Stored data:
┄┄┄┄┄┄┄┄┄┄
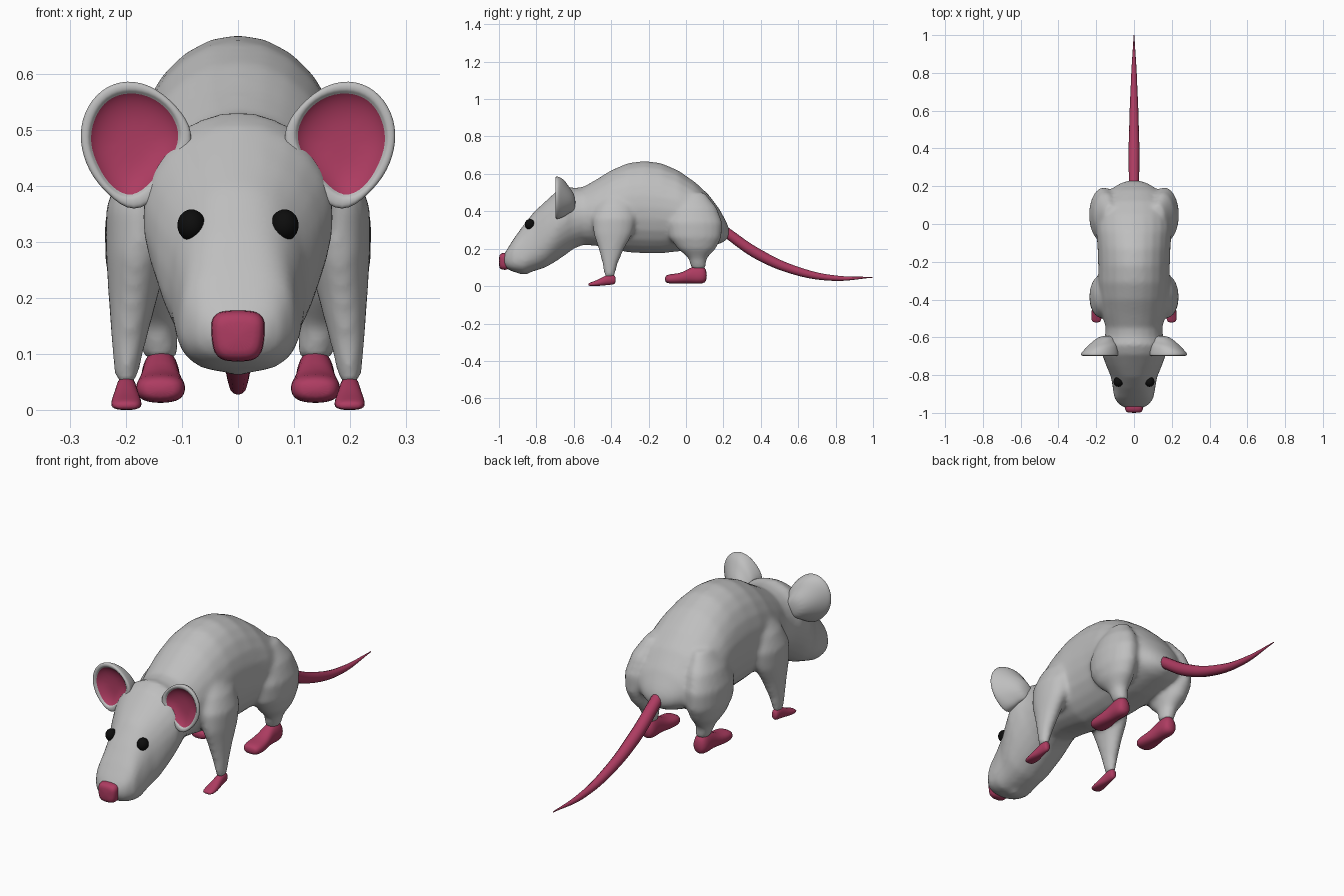
import bpy, bmesh, math
from mathutils import Vector

old = bpy.data.objects.get("Cube")
if old:
    bpy.data.objects.remove(old)


def material(name, rgb):
    m = bpy.data.materials.new(name)
    m.use_nodes = True
    m.diffuse_color = (*rgb, 1)
    bsdf = next(n for n in m.node_tree.nodes if n.type == "BSDF_PRINCIPLED")
    bsdf.inputs["Base Color"].default_value = (*rgb, 1)
    bsdf.inputs["Roughness"].default_value = 0.7
    return m


GREY = material("grey fur", (0.52, 0.52, 0.52))
PINK = material("pink skin", (0.42, 0.045, 0.12))
BLACK = material("black eye", (0.004, 0.004, 0.004))


def finish(bm, name, mats, mirror=False, subsurf=0):
    bmesh.ops.recalc_face_normals(bm, faces=bm.faces)
    mesh = bpy.data.meshes.new(name)
    bm.to_mesh(mesh)
    bm.free()
    for m in mats:
        mesh.materials.append(m)
    mesh.shade_smooth()
    ob = bpy.data.objects.new(name, mesh)
    bpy.context.collection.objects.link(ob)
    if mirror:
        mod = ob.modifiers.new("mirror", "MIRROR")
        mod.use_mirror_merge = False
    if subsurf:
        mod = ob.modifiers.new("subsurf", "SUBSURF")
        mod.levels = mod.render_levels = subsurf
    return ob


def skin(bm, rings):
    """Bridge a list of point rings and close both ends."""
    loops = [[bm.verts.new(p) for p in ring] for ring in rings]
    n = len(loops[0])
    bands = []
    for a, b in zip(loops, loops[1:]):
        bands.append([bm.faces.new((a[i], a[(i + 1) % n], b[(i + 1) % n], b[i])) for i in range(n)])
    bm.faces.new(loops[0][::-1])
    bands.append([bm.faces.new(loops[-1])])
    return bands


def oval(centre, u, v, n, square=1.0, egg=0.0):
    """Oval ring; square < 1 makes it boxier, egg > 0 narrows its top."""
    pts = []
    for i in range(n):
        a = math.tau * i / n
        c, s = math.cos(a), math.sin(a)
        c = math.copysign(abs(c) ** square, c)
        s = math.copysign(abs(s) ** square, s)
        pts.append(Vector(centre) + Vector(u) * c * (1 - egg * s) + Vector(v) * s)
    return pts


def along_y(bm, rows, cx=0, n=24):
    """Rows: y, top, bottom, half width, squareness, egg."""
    return skin(bm, [oval((cx, y, (t + b) / 2), (w, 0, 0), (0, 0, (t - b) / 2), n, sq, egg)
                     for y, t, b, w, sq, egg in rows])


def along_z(bm, rows, side, n=20):
    """Rows: z, front, back, half width, centre x."""
    return skin(bm, [oval((side * x, (f + k) / 2, z), (w, 0, 0), (0, (k - f) / 2, 0), n)
                     for z, f, k, w, x in rows])


# Body, head and legs fused into one smooth skin
bm = bmesh.new()
along_y(bm, [
    (-.975, .165, .115, .045, .8, 0), (-.955, .20, .09, .08, .75, 0), (-.92, .255, .075, .104, .75, .08),
    (-.87, .325, .065, .11, .75, .14), (-.81, .40, .08, .122, .85, .1), (-.75, .455, .10, .148, .9, 0),
    (-.69, .51, .135, .17, 1, -.08), (-.64, .533, .17, .168, 1, -.08), (-.60, .525, .20, .155, 1, 0),
    (-.55, .53, .22, .15, 1, 0), (-.48, .57, .215, .168, 1, 0), (-.40, .62, .20, .182, 1, 0),
    (-.31, .658, .18, .19, 1, 0), (-.22, .67, .175, .19, 1, 0), (-.13, .657, .175, .193, 1, 0),
    (-.04, .618, .185, .20, 1, 0), (.05, .555, .195, .20, 1, 0), (.12, .49, .21, .178, 1, 0),
    (.18, .41, .225, .13, 1, 0), (.215, .345, .245, .075, 1, 0), (.23, .31, .265, .03, 1, 0)])
for side in (-1, 1):
    along_z(bm, [(.045, -.435, -.383, .018, .2), (.12, -.447, -.365, .031, .195), (.2, -.468, -.33, .044, .187),
                 (.28, -.495, -.285, .057, .179), (.36, -.5, -.265, .066, .17), (.43, -.475, -.275, .06, .15),
                 (.5, -.43, -.32, .035, .125)], side)
    along_z(bm, [(.09, .03, .105, .03, .137), (.15, .012, .112, .04, .147), (.2, -.045, .16, .062, .157),
                 (.26, -.09, .19, .076, .161), (.34, -.1, .195, .078, .16), (.42, -.07, .165, .066, .147),
                 (.5, -.02, .1, .035, .125)], side)
# Small lower lip
along_y(bm, [(-.90, .09, .075, .008, 1, 0), (-.885, .1, .06, .022, 1, 0),
             (-.85, .1, .06, .025, 1, 0), (-.82, .1, .085, .01, 1, 0)])
body = finish(bm, "body", [GREY])
mod = body.modifiers.new("fuse", "REMESH")
mod.mode = "VOXEL"
mod.voxel_size = 0.011
mod.use_smooth_shade = True
mod = body.modifiers.new("soften", "SMOOTH")
mod.factor = 0.5
mod.iterations = 9

# Ears: back of the cup, rim, then the pink hollow
OUTLINE = [(.198, .592), (.245, .575), (.277, .533), (.285, .48), (.268, .425), (.235, .385),
           (.185, .345), (.135, .385), (.10, .43), (.075, .485), (.095, .53), (.145, .578)]
HOLLOW = [(.195, .571), (.235, .558), (.26, .522), (.268, .475), (.25, .43), (.228, .395),
          (.188, .372), (.148, .41), (.118, .445), (.099, .485), (.112, .527), (.148, .561)]


def ear_ring(outline, scale, cx, cz, y, slant=0.0):
    return [(cx + (x - cx) * scale, y + slant * (.28 - x), cz + (z - cz) * scale) for x, z in outline]


bm = bmesh.new()
bands = skin(bm, [
    ear_ring(OUTLINE, .35, .12, .43, -.59), ear_ring(OUTLINE, .6, .14, .44, -.625),
    ear_ring(OUTLINE, .88, .17, .46, -.67, .2), ear_ring(OUTLINE, 1.0, .18, .47, -.685),
    ear_ring(OUTLINE, .99, .18, .47, -.698), ear_ring(HOLLOW, 1.03, .185, .47, -.698),
    ear_ring(HOLLOW, 1.0, .185, .47, -.692), ear_ring(HOLLOW, .8, .185, .475, -.678),
    ear_ring(HOLLOW, .4, .185, .475, -.668)])
for band in bands[6:]:
    for f in band:
        f.material_index = 1
finish(bm, "ears", [GREY, PINK], mirror=True, subsurf=2)

# Eyes
bm = bmesh.new()
bmesh.ops.create_uvsphere(bm, u_segments=24, v_segments=16, radius=1)
for v in bm.verts:
    v.co = Vector((.083 + v.co.x * .025, -.835 + v.co.y * .027, .33 + v.co.z * .028))
finish(bm, "eyes", [BLACK], mirror=True)

# Nose
bm = bmesh.new()
along_y(bm, [(-1.0, .158, .105, .03, .6, -.12), (-.993, .174, .09, .044, .6, -.1),
             (-.97, .18, .085, .049, .6, -.08), (-.94, .175, .09, .044, .6, -.08)])
finish(bm, "nose", [PINK], subsurf=1)

# Hind feet
bm = bmesh.new()
along_y(bm, [(-.113, .05, .025, .026, .8, 0), (-.1, .062, .014, .042, .8, 0), (-.065, .066, .012, .046, .8, 0),
             (-.02, .072, .014, .041, .8, 0), (.02, .098, .014, .034, .9, 0), (.055, .112, .012, .035, .9, .15),
             (.09, .112, .012, .036, .9, .15), (.112, .085, .025, .022, 1, 0)], .138, 16)
finish(bm, "hind_feet", [PINK], mirror=True, subsurf=1)

# Front feet
bm = bmesh.new()
along_y(bm, [(-.522, .014, .002, .018, .8, 0), (-.51, .02, 0, .027, .8, .05), (-.475, .032, 0, .028, .8, .15),
             (-.44, .052, .003, .022, .9, .1), (-.41, .066, .006, .019, 1, 0), (-.383, .062, .008, .017, 1, 0),
             (-.376, .045, .02, .01, 1, 0)], .199, 16)
finish(bm, "front_feet", [PINK], mirror=True, subsurf=1)

# Tail
curve = bpy.data.curves.new("tail", "CURVE")
curve.dimensions = "3D"
curve.bevel_depth = 1
curve.bevel_resolution = 4
curve.use_fill_caps = True
spline = curve.splines.new("BEZIER")
path = [(.2, .298, .027), (.39, .168, .029), (.6, .079, .023), (.79, .043, .015), (1.0, .047, .002)]
spline.bezier_points.add(len(path) - 1)
for point, (y, z, r) in zip(spline.bezier_points, path):
    point.co = (0, y, z)
    point.radius = r
    point.handle_left_type = point.handle_right_type = "AUTO"
curve.materials.append(PINK)
bpy.context.collection.objects.link(bpy.data.objects.new("tail", curve))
┄┄┄┄┄┄┄┄┄┄
Brief: Where the word "spline" shows up in a line of the entries above, copy that line.

Response to the exercise:
spline = curve.splines.new("BEZIER")
spline.bezier_points.add(len(path) - 1)
for point, (y, z, r) in zip(spline.bezier_points, path):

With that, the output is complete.